TASK DESCRIPTION:
From the entries, copy out every line in which the word "SEGMENTS" is found.

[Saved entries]
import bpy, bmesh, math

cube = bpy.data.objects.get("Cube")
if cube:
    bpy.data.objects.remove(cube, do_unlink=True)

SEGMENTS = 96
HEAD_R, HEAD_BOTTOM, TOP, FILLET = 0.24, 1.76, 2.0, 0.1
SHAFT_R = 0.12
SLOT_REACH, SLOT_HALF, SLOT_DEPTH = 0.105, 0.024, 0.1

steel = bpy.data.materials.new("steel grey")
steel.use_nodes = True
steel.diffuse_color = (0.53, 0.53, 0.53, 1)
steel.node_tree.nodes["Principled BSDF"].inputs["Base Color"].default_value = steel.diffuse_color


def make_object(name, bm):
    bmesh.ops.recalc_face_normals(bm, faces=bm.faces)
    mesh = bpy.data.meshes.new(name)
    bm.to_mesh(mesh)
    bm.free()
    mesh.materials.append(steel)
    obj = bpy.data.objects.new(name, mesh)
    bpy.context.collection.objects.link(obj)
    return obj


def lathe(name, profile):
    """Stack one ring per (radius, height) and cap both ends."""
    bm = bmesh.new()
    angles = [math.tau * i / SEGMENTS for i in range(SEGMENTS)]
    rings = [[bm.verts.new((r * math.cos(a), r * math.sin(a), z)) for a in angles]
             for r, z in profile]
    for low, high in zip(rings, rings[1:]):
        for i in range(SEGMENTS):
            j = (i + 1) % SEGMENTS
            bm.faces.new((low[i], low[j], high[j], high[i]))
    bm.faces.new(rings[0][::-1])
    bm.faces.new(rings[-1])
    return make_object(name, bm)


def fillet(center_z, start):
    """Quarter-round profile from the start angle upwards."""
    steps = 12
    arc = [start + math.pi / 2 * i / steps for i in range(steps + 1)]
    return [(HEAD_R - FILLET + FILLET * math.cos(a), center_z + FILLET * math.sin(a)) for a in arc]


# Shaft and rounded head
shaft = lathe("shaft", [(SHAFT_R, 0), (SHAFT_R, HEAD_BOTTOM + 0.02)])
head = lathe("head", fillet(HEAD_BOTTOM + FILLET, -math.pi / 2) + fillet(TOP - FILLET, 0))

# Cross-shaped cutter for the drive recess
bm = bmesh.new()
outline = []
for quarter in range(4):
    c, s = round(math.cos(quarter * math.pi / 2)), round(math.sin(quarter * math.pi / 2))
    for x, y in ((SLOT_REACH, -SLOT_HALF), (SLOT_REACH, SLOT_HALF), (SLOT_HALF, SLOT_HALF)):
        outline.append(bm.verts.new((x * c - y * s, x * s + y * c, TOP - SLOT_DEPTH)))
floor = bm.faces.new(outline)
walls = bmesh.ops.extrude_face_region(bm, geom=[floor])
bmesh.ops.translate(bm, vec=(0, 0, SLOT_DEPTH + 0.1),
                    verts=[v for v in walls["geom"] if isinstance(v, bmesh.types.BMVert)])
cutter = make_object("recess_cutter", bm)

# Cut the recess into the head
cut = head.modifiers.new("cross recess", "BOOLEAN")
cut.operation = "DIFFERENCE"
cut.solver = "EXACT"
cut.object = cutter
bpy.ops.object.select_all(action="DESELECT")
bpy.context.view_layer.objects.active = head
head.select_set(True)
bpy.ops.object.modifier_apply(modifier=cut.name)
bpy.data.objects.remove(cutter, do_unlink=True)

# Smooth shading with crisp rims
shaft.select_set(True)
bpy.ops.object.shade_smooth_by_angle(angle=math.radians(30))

SOLUTION TO THE EXERCISE:
SEGMENTS = 96
    angles = [math.tau * i / SEGMENTS for i in range(SEGMENTS)]
        for i in range(SEGMENTS):
            j = (i + 1) % SEGMENTS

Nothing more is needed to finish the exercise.